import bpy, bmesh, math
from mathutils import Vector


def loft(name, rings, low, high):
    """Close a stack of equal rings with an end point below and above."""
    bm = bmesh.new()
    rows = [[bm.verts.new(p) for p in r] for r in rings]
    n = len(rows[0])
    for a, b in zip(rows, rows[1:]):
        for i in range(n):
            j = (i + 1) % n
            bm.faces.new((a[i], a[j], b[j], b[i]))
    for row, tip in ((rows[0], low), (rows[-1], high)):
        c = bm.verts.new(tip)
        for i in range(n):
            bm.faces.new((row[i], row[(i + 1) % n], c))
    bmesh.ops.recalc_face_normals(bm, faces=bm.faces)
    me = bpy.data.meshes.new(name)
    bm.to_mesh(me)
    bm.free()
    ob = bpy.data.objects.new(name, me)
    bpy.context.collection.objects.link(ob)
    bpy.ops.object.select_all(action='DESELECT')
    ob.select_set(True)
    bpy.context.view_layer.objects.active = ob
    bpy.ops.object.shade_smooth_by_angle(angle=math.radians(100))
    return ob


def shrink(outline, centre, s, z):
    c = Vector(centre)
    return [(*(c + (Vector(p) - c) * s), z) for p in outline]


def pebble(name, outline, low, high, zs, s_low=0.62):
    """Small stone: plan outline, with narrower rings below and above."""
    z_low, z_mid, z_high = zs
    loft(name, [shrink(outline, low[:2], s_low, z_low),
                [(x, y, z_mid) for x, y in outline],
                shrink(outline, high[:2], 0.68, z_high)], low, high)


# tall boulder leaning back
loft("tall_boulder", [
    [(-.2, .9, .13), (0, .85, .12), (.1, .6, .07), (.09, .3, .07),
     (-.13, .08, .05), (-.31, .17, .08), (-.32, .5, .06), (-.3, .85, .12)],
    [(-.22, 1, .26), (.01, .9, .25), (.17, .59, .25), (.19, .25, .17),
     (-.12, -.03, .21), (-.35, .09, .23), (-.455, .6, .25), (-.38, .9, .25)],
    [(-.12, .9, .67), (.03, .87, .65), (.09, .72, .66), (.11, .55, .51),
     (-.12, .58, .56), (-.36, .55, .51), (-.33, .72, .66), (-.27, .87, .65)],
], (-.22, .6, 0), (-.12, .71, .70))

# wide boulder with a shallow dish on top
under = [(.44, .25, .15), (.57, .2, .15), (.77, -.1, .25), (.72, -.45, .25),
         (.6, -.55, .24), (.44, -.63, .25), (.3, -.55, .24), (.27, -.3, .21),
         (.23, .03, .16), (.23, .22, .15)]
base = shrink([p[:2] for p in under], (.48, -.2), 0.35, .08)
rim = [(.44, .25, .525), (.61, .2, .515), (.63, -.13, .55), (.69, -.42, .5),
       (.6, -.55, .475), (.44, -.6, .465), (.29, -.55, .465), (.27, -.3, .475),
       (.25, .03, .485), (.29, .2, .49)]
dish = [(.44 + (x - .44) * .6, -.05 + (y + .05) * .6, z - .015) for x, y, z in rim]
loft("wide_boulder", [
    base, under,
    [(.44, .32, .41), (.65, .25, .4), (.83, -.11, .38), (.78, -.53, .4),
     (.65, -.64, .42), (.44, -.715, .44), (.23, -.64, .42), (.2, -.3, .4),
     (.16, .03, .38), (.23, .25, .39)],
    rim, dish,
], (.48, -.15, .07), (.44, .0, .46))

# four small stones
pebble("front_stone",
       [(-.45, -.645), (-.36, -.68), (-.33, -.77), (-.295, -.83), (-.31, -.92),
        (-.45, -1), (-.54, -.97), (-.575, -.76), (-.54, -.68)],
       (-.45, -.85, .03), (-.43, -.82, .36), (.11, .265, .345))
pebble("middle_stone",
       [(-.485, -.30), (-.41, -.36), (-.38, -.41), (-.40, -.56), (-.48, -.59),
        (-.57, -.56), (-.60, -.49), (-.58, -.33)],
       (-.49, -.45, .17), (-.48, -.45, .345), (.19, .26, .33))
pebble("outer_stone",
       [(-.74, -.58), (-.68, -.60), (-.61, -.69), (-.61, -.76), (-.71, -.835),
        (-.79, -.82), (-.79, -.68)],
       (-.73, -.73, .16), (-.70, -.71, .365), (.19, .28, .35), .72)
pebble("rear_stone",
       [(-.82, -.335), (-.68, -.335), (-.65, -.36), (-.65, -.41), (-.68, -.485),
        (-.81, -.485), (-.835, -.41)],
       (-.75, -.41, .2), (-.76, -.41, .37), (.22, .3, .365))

### What the task requires:
Give every record again, exactly as it appears.

### Solution below:
import bpy, bmesh, math
from mathutils import Vector


def loft(name, rings, low, high):
    """Close a stack of equal rings with an end point below and above."""
    bm = bmesh.new()
    rows = [[bm.verts.new(p) for p in r] for r in rings]
    n = len(rows[0])
    for a, b in zip(rows, rows[1:]):
        for i in range(n):
            j = (i + 1) % n
            bm.faces.new((a[i], a[j], b[j], b[i]))
    for row, tip in ((rows[0], low), (rows[-1], high)):
        c = bm.verts.new(tip)
        for i in range(n):
            bm.faces.new((row[i], row[(i + 1) % n], c))
    bmesh.ops.recalc_face_normals(bm, faces=bm.faces)
    me = bpy.data.meshes.new(name)
    bm.to_mesh(me)
    bm.free()
    ob = bpy.data.objects.new(name, me)
    bpy.context.collection.objects.link(ob)
    bpy.ops.object.select_all(action='DESELECT')
    ob.select_set(True)
    bpy.context.view_layer.objects.active = ob
    bpy.ops.object.shade_smooth_by_angle(angle=math.radians(100))
    return ob


def shrink(outline, centre, s, z):
    c = Vector(centre)
    return [(*(c + (Vector(p) - c) * s), z) for p in outline]


def pebble(name, outline, low, high, zs, s_low=0.62):
    """Small stone: plan outline, with narrower rings below and above."""
    z_low, z_mid, z_high = zs
    loft(name, [shrink(outline, low[:2], s_low, z_low),
                [(x, y, z_mid) for x, y in outline],
                shrink(outline, high[:2], 0.68, z_high)], low, high)


# tall boulder leaning back
loft("tall_boulder", [
    [(-.2, .9, .13), (0, .85, .12), (.1, .6, .07), (.09, .3, .07),
     (-.13, .08, .05), (-.31, .17, .08), (-.32, .5, .06), (-.3, .85, .12)],
    [(-.22, 1, .26), (.01, .9, .25), (.17, .59, .25), (.19, .25, .17),
     (-.12, -.03, .21), (-.35, .09, .23), (-.455, .6, .25), (-.38, .9, .25)],
    [(-.12, .9, .67), (.03, .87, .65), (.09, .72, .66), (.11, .55, .51),
     (-.12, .58, .56), (-.36, .55, .51), (-.33, .72, .66), (-.27, .87, .65)],
], (-.22, .6, 0), (-.12, .71, .70))

# wide boulder with a shallow dish on top
under = [(.44, .25, .15), (.57, .2, .15), (.77, -.1, .25), (.72, -.45, .25),
         (.6, -.55, .24), (.44, -.63, .25), (.3, -.55, .24), (.27, -.3, .21),
         (.23, .03, .16), (.23, .22, .15)]
base = shrink([p[:2] for p in under], (.48, -.2), 0.35, .08)
rim = [(.44, .25, .525), (.61, .2, .515), (.63, -.13, .55), (.69, -.42, .5),
       (.6, -.55, .475), (.44, -.6, .465), (.29, -.55, .465), (.27, -.3, .475),
       (.25, .03, .485), (.29, .2, .49)]
dish = [(.44 + (x - .44) * .6, -.05 + (y + .05) * .6, z - .015) for x, y, z in rim]
loft("wide_boulder", [
    base, under,
    [(.44, .32, .41), (.65, .25, .4), (.83, -.11, .38), (.78, -.53, .4),
     (.65, -.64, .42), (.44, -.715, .44), (.23, -.64, .42), (.2, -.3, .4),
     (.16, .03, .38), (.23, .25, .39)],
    rim, dish,
], (.48, -.15, .07), (.44, .0, .46))

# four small stones
pebble("front_stone",
       [(-.45, -.645), (-.36, -.68), (-.33, -.77), (-.295, -.83), (-.31, -.92),
        (-.45, -1), (-.54, -.97), (-.575, -.76), (-.54, -.68)],
       (-.45, -.85, .03), (-.43, -.82, .36), (.11, .265, .345))
pebble("middle_stone",
       [(-.485, -.30), (-.41, -.36), (-.38, -.41), (-.40, -.56), (-.48, -.59),
        (-.57, -.56), (-.60, -.49), (-.58, -.33)],
       (-.49, -.45, .17), (-.48, -.45, .345), (.19, .26, .33))
pebble("outer_stone",
       [(-.74, -.58), (-.68, -.60), (-.61, -.69), (-.61, -.76), (-.71, -.835),
        (-.79, -.82), (-.79, -.68)],
       (-.73, -.73, .16), (-.70, -.71, .365), (.19, .28, .35), .72)
pebble("rear_stone",
       [(-.82, -.335), (-.68, -.335), (-.65, -.36), (-.65, -.41), (-.68, -.485),
        (-.81, -.485), (-.835, -.41)],
       (-.75, -.41, .2), (-.76, -.41, .37), (.22, .3, .365))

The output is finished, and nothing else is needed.